[What you have to do]: Every line below is to be set down again exactly; any image stays out.

[Document images with source code]
◆ ◆ ◆ ◆

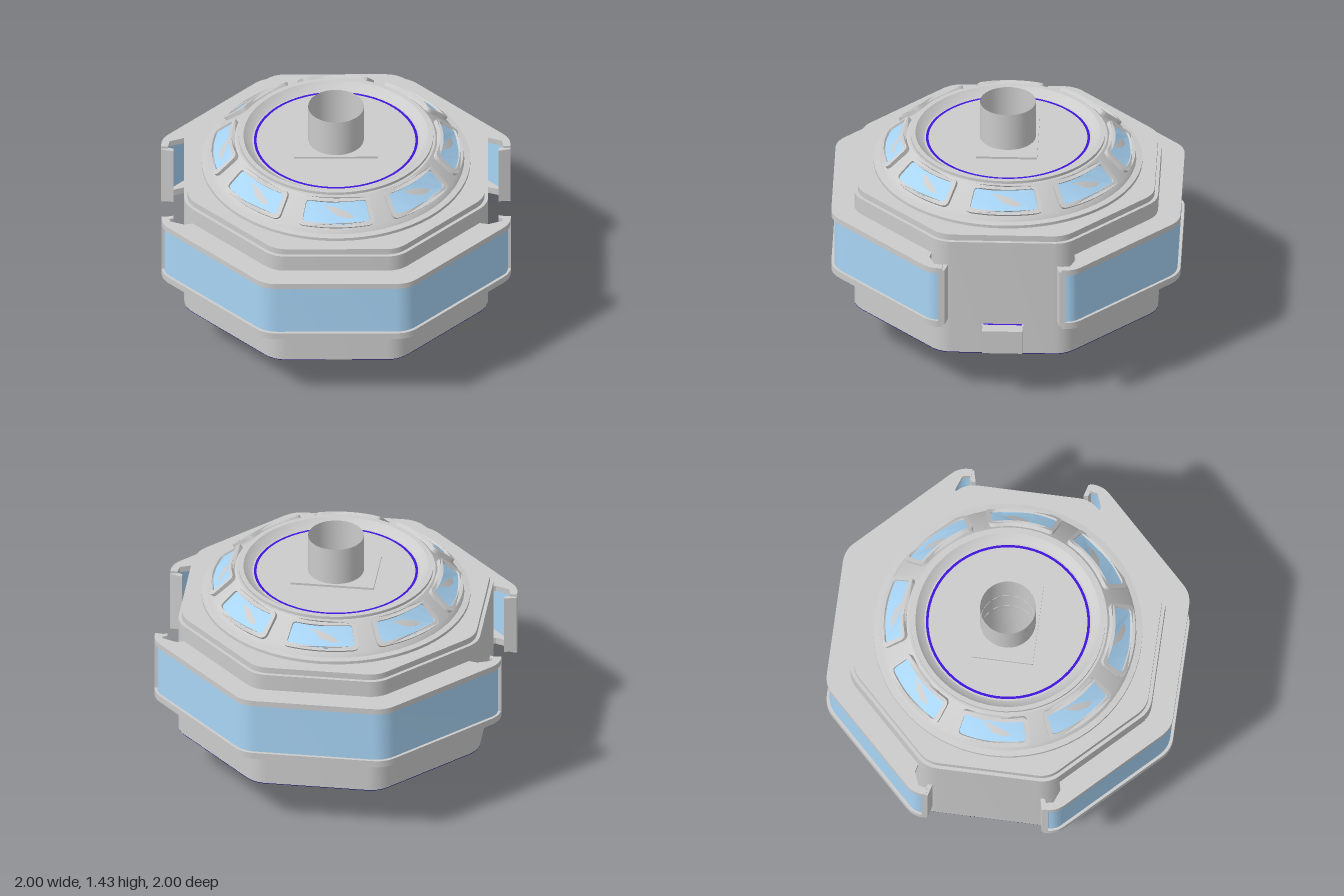
import * as THREE from 'three';
import { toCreasedNormals } from 'three/addons/utils/BufferGeometryUtils.js';

const mat = (color) => new THREE.MeshStandardMaterial({ color, side: THREE.DoubleSide });
const grey = mat(0xcccccc), glass = mat(0xa8d4f5), blue = mat(0x3f14dc), navy = mat(0x0c0670);
const T = Math.tan(Math.PI / 8);

function add(parent, name, geometry, material = grey) {
  const mesh = new THREE.Mesh(toCreasedNormals(geometry, 0.45), material);
  mesh.name = name;
  parent.add(mesh);
  return mesh;
}

// Closed outline from [x, y, cornerCut] points, with rounded corners where a cut is given
function outline(points) {
  const shape = new THREE.Shape();
  const n = points.length;
  points.forEach(([x, y, cut = 0], i) => {
    const p = new THREE.Vector2(x, y);
    const towards = (q) => new THREE.Vector2(q[0], q[1]).sub(p).setLength(cut).add(p);
    const a = towards(points[(i + n - 1) % n]), b = towards(points[(i + 1) % n]);
    if (i === 0) shape.moveTo(a.x, a.y); else shape.lineTo(a.x, a.y);
    if (cut) shape.quadraticCurveTo(x, y, b.x, b.y);
  });
  shape.closePath();
  return shape;
}

function octagon(apothem, cut = 0.07) {
  const r = apothem / Math.cos(Math.PI / 8);
  return outline(Array.from({ length: 8 }, (_, i) => {
    const a = (i + 0.5) * Math.PI / 4;
    return [r * Math.cos(a), r * Math.sin(a), cut];
  }));
}

const mirrored = (half) => outline([...half, ...half.map(([x, y, c]) => [-x, y, c]).reverse()]);

function withHole(shape, radius) {
  shape.holes.push(new THREE.Path().absarc(0, 0, radius, 0, Math.PI * 2, true));
  return shape;
}

// Extrude a plan (x, z) upright between two heights
function slab(shape, y0, y1) {
  const g = new THREE.ExtrudeGeometry(shape, { depth: y1 - y0, bevelEnabled: false, curveSegments: 8 });
  return g.rotateX(Math.PI / 2).translate(0, y1, 0);
}

// Rounded rectangle with finely divided edges, so that it can be bent
function dividedRect(w, h, r) {
  const s = outline([[-w, -h, r], [w, -h, r], [w, h, r], [-w, h, r]]);
  const pts = [];
  for (const c of s.curves) {
    const n = c.isLineCurve ? Math.max(1, Math.ceil(c.getLength() / 0.03)) : 4;
    for (let i = 0; i < n; i++) pts.push(c.getPoint(i / n));
  }
  return pts;
}

// Bend a flat plate (x = arc, y = slope, z = depth) onto the conical roof
function bendToRoof(g) {
  const p = g.attributes.position;
  for (let i = 0; i < p.count; i++) {
    const angle = p.getX(i) / 0.655, v = p.getY(i), d = p.getZ(i);
    const r = 0.65 - 0.747 * v + 0.66 * d;
    p.setXYZ(i, r * Math.sin(angle), 1.145 + 0.66 * v + 0.747 * d, r * Math.cos(angle));
  }
  return g;
}

function roofWindow() {
  const group = new THREE.Group();
  group.name = 'roofWindow';
  const frame = new THREE.Shape(dividedRect(0.207, 0.088, 0.035));
  frame.holes.push(new THREE.Path(dividedRect(0.183, 0.064, 0.022).reverse()));
  const plate = (s, depth) => bendToRoof(
    new THREE.ExtrudeGeometry(s, { depth, bevelEnabled: false }).translate(0, 0, -0.005));
  add(group, 'roofWindowFrame', plate(frame, 0.026));
  add(group, 'roofWindowGlass', plate(new THREE.Shape(dividedRect(0.188, 0.069, 0.022)), 0.014), glass);
  return group;
}

// Wide wrap-around window covering three sides of the octagon
function windowBand() {
  const group = new THREE.Group();
  group.name = 'windowBand';
  const flange = mirrored([[0.35, 0.8], [0.78, 0.4], [0.87, 0.42], [0.95, 0.39], [0.96, 0.34],
    [1, 0.34], [1, T, 0.06], [T, 1, 0.07]]);
  add(group, 'lowerFlange', slab(flange, 0.51, 0.55));
  add(group, 'upperFlange', slab(flange, 0.865, 0.9));
  const pane = mirrored([[0.96 * T, 0.96, 0.06], [0.96, 0.96 * T, 0.03], [0.96, 0.35],
    [0.983, 0.35], [0.983, 0.983 * T, 0.04], [0.983 * T, 0.983, 0.07]]);
  add(group, 'bandGlass', slab(pane, 0.55, 0.865), glass);
  for (const s of [1, -1]) {
    const hook = outline([[0.93, 0.312], [1, 0.33], [1, 0.365], [0.96, 0.365], [0.96, 0.35], [0.93, 0.337]]
      .map(([x, z]) => [s * x, z]));
    add(group, 'endPost', slab(hook, 0.525, 0.885));
  }
  return group;
}

export function createModel() {
  const model = new THREE.Group();

  // Octagonal body and its shoulder
  add(model, 'body', slab(withHole(octagon(0.87), 0.16), 0.272, 1.0));
  add(model, 'underside', slab(withHole(octagon(0.869), 0.16), 0.268, 0.272), navy);
  add(model, 'shoulder', slab(withHole(octagon(0.85), 0.16), 1.0, 1.037));

  // Round conical roof with a rim around a shallow recess
  const profile = [[0.77, 1.03], [0.77, 1.055], [0.735, 1.06], [0.72, 1.085], [0.57, 1.208], [0.557, 1.208],
    [0.557, 1.225], [0.53, 1.225], [0.505, 1.2], [0.48, 1.187], [0.16, 1.187]];
  add(model, 'roof', new THREE.LatheGeometry(profile.map(([r, y]) => new THREE.Vector2(r, y)), 64));
  add(model, 'recessRing', new THREE.RingGeometry(0.455, 0.47, 64).rotateX(-Math.PI / 2).translate(0, 1.19, 0), blue);
  for (let i = 0; i < 8; i++) {
    const w = roofWindow();
    w.rotation.y = i * Math.PI / 4;
    model.add(w);
  }

  // Front and back window bands
  for (const turn of [0, Math.PI]) {
    const band = windowBand();
    band.rotation.y = turn;
    model.add(band);
  }

  // Central open pipe with a mounting plate at each end
  add(model, 'pipe', new THREE.CylinderGeometry(0.16, 0.16, 1.43, 40, 1, true).translate(0, 0.715, 0));
  const plate = () => withHole(outline([[-0.24, -0.175], [0.24, -0.175], [0.24, 0.175], [-0.24, 0.175]]), 0.16);
  add(model, 'lowerPlate', slab(plate(), 0.255, 0.268));
  add(model, 'upperPlate', slab(plate(), 1.187, 1.2));

  // Small box on the left side, with a curved backing
  const backing = outline([[-0.12, 0.325], [-0.06, 0.315], [0, 0.278, 0.06], [0.06, 0.315], [0.12, 0.325],
    [0.12, 0.46], [-0.12, 0.46]]);
  add(model, 'boxBacking', new THREE.ExtrudeGeometry(backing, { depth: 0.025, bevelEnabled: false })
    .rotateY(Math.PI / 2).translate(0.865, 0, 0));
  add(model, 'sideBox', new THREE.BoxGeometry(0.075, 0.145, 0.23).translate(0.926, 0.393, 0));
  add(model, 'boxSeam', new THREE.BoxGeometry(0.016, 0.004, 0.22).translate(0.88, 0.461, 0), blue);

  return model;
}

◆ ◆ ◆ ◆

[Answer for the task]:
import * as THREE from 'three';
import { toCreasedNormals } from 'three/addons/utils/BufferGeometryUtils.js';

const mat = (color) => new THREE.MeshStandardMaterial({ color, side: THREE.DoubleSide });
const grey = mat(0xcccccc), glass = mat(0xa8d4f5), blue = mat(0x3f14dc), navy = mat(0x0c0670);
const T = Math.tan(Math.PI / 8);

function add(parent, name, geometry, material = grey) {
  const mesh = new THREE.Mesh(toCreasedNormals(geometry, 0.45), material);
  mesh.name = name;
  parent.add(mesh);
  return mesh;
}

// Closed outline from [x, y, cornerCut] points, with rounded corners where a cut is given
function outline(points) {
  const shape = new THREE.Shape();
  const n = points.length;
  points.forEach(([x, y, cut = 0], i) => {
    const p = new THREE.Vector2(x, y);
    const towards = (q) => new THREE.Vector2(q[0], q[1]).sub(p).setLength(cut).add(p);
    const a = towards(points[(i + n - 1) % n]), b = towards(points[(i + 1) % n]);
    if (i === 0) shape.moveTo(a.x, a.y); else shape.lineTo(a.x, a.y);
    if (cut) shape.quadraticCurveTo(x, y, b.x, b.y);
  });
  shape.closePath();
  return shape;
}

function octagon(apothem, cut = 0.07) {
  const r = apothem / Math.cos(Math.PI / 8);
  return outline(Array.from({ length: 8 }, (_, i) => {
    const a = (i + 0.5) * Math.PI / 4;
    return [r * Math.cos(a), r * Math.sin(a), cut];
  }));
}

const mirrored = (half) => outline([...half, ...half.map(([x, y, c]) => [-x, y, c]).reverse()]);

function withHole(shape, radius) {
  shape.holes.push(new THREE.Path().absarc(0, 0, radius, 0, Math.PI * 2, true));
  return shape;
}

// Extrude a plan (x, z) upright between two heights
function slab(shape, y0, y1) {
  const g = new THREE.ExtrudeGeometry(shape, { depth: y1 - y0, bevelEnabled: false, curveSegments: 8 });
  return g.rotateX(Math.PI / 2).translate(0, y1, 0);
}

// Rounded rectangle with finely divided edges, so that it can be bent
function dividedRect(w, h, r) {
  const s = outline([[-w, -h, r], [w, -h, r], [w, h, r], [-w, h, r]]);
  const pts = [];
  for (const c of s.curves) {
    const n = c.isLineCurve ? Math.max(1, Math.ceil(c.getLength() / 0.03)) : 4;
    for (let i = 0; i < n; i++) pts.push(c.getPoint(i / n));
  }
  return pts;
}

// Bend a flat plate (x = arc, y = slope, z = depth) onto the conical roof
function bendToRoof(g) {
  const p = g.attributes.position;
  for (let i = 0; i < p.count; i++) {
    const angle = p.getX(i) / 0.655, v = p.getY(i), d = p.getZ(i);
    const r = 0.65 - 0.747 * v + 0.66 * d;
    p.setXYZ(i, r * Math.sin(angle), 1.145 + 0.66 * v + 0.747 * d, r * Math.cos(angle));
  }
  return g;
}

function roofWindow() {
  const group = new THREE.Group();
  group.name = 'roofWindow';
  const frame = new THREE.Shape(dividedRect(0.207, 0.088, 0.035));
  frame.holes.push(new THREE.Path(dividedRect(0.183, 0.064, 0.022).reverse()));
  const plate = (s, depth) => bendToRoof(
    new THREE.ExtrudeGeometry(s, { depth, bevelEnabled: false }).translate(0, 0, -0.005));
  add(group, 'roofWindowFrame', plate(frame, 0.026));
  add(group, 'roofWindowGlass', plate(new THREE.Shape(dividedRect(0.188, 0.069, 0.022)), 0.014), glass);
  return group;
}

// Wide wrap-around window covering three sides of the octagon
function windowBand() {
  const group = new THREE.Group();
  group.name = 'windowBand';
  const flange = mirrored([[0.35, 0.8], [0.78, 0.4], [0.87, 0.42], [0.95, 0.39], [0.96, 0.34],
    [1, 0.34], [1, T, 0.06], [T, 1, 0.07]]);
  add(group, 'lowerFlange', slab(flange, 0.51, 0.55));
  add(group, 'upperFlange', slab(flange, 0.865, 0.9));
  const pane = mirrored([[0.96 * T, 0.96, 0.06], [0.96, 0.96 * T, 0.03], [0.96, 0.35],
    [0.983, 0.35], [0.983, 0.983 * T, 0.04], [0.983 * T, 0.983, 0.07]]);
  add(group, 'bandGlass', slab(pane, 0.55, 0.865), glass);
  for (const s of [1, -1]) {
    const hook = outline([[0.93, 0.312], [1, 0.33], [1, 0.365], [0.96, 0.365], [0.96, 0.35], [0.93, 0.337]]
      .map(([x, z]) => [s * x, z]));
    add(group, 'endPost', slab(hook, 0.525, 0.885));
  }
  return group;
}

export function createModel() {
  const model = new THREE.Group();

  // Octagonal body and its shoulder
  add(model, 'body', slab(withHole(octagon(0.87), 0.16), 0.272, 1.0));
  add(model, 'underside', slab(withHole(octagon(0.869), 0.16), 0.268, 0.272), navy);
  add(model, 'shoulder', slab(withHole(octagon(0.85), 0.16), 1.0, 1.037));

  // Round conical roof with a rim around a shallow recess
  const profile = [[0.77, 1.03], [0.77, 1.055], [0.735, 1.06], [0.72, 1.085], [0.57, 1.208], [0.557, 1.208],
    [0.557, 1.225], [0.53, 1.225], [0.505, 1.2], [0.48, 1.187], [0.16, 1.187]];
  add(model, 'roof', new THREE.LatheGeometry(profile.map(([r, y]) => new THREE.Vector2(r, y)), 64));
  add(model, 'recessRing', new THREE.RingGeometry(0.455, 0.47, 64).rotateX(-Math.PI / 2).translate(0, 1.19, 0), blue);
  for (let i = 0; i < 8; i++) {
    const w = roofWindow();
    w.rotation.y = i * Math.PI / 4;
    model.add(w);
  }

  // Front and back window bands
  for (const turn of [0, Math.PI]) {
    const band = windowBand();
    band.rotation.y = turn;
    model.add(band);
  }

  // Central open pipe with a mounting plate at each end
  add(model, 'pipe', new THREE.CylinderGeometry(0.16, 0.16, 1.43, 40, 1, true).translate(0, 0.715, 0));
  const plate = () => withHole(outline([[-0.24, -0.175], [0.24, -0.175], [0.24, 0.175], [-0.24, 0.175]]), 0.16);
  add(model, 'lowerPlate', slab(plate(), 0.255, 0.268));
  add(model, 'upperPlate', slab(plate(), 1.187, 1.2));

  // Small box on the left side, with a curved backing
  const backing = outline([[-0.12, 0.325], [-0.06, 0.315], [0, 0.278, 0.06], [0.06, 0.315], [0.12, 0.325],
    [0.12, 0.46], [-0.12, 0.46]]);
  add(model, 'boxBacking', new THREE.ExtrudeGeometry(backing, { depth: 0.025, bevelEnabled: false })
    .rotateY(Math.PI / 2).translate(0.865, 0, 0));
  add(model, 'sideBox', new THREE.BoxGeometry(0.075, 0.145, 0.23).translate(0.926, 0.393, 0));
  add(model, 'boxSeam', new THREE.BoxGeometry(0.016, 0.004, 0.22).translate(0.88, 0.461, 0), blue);

  return model;
}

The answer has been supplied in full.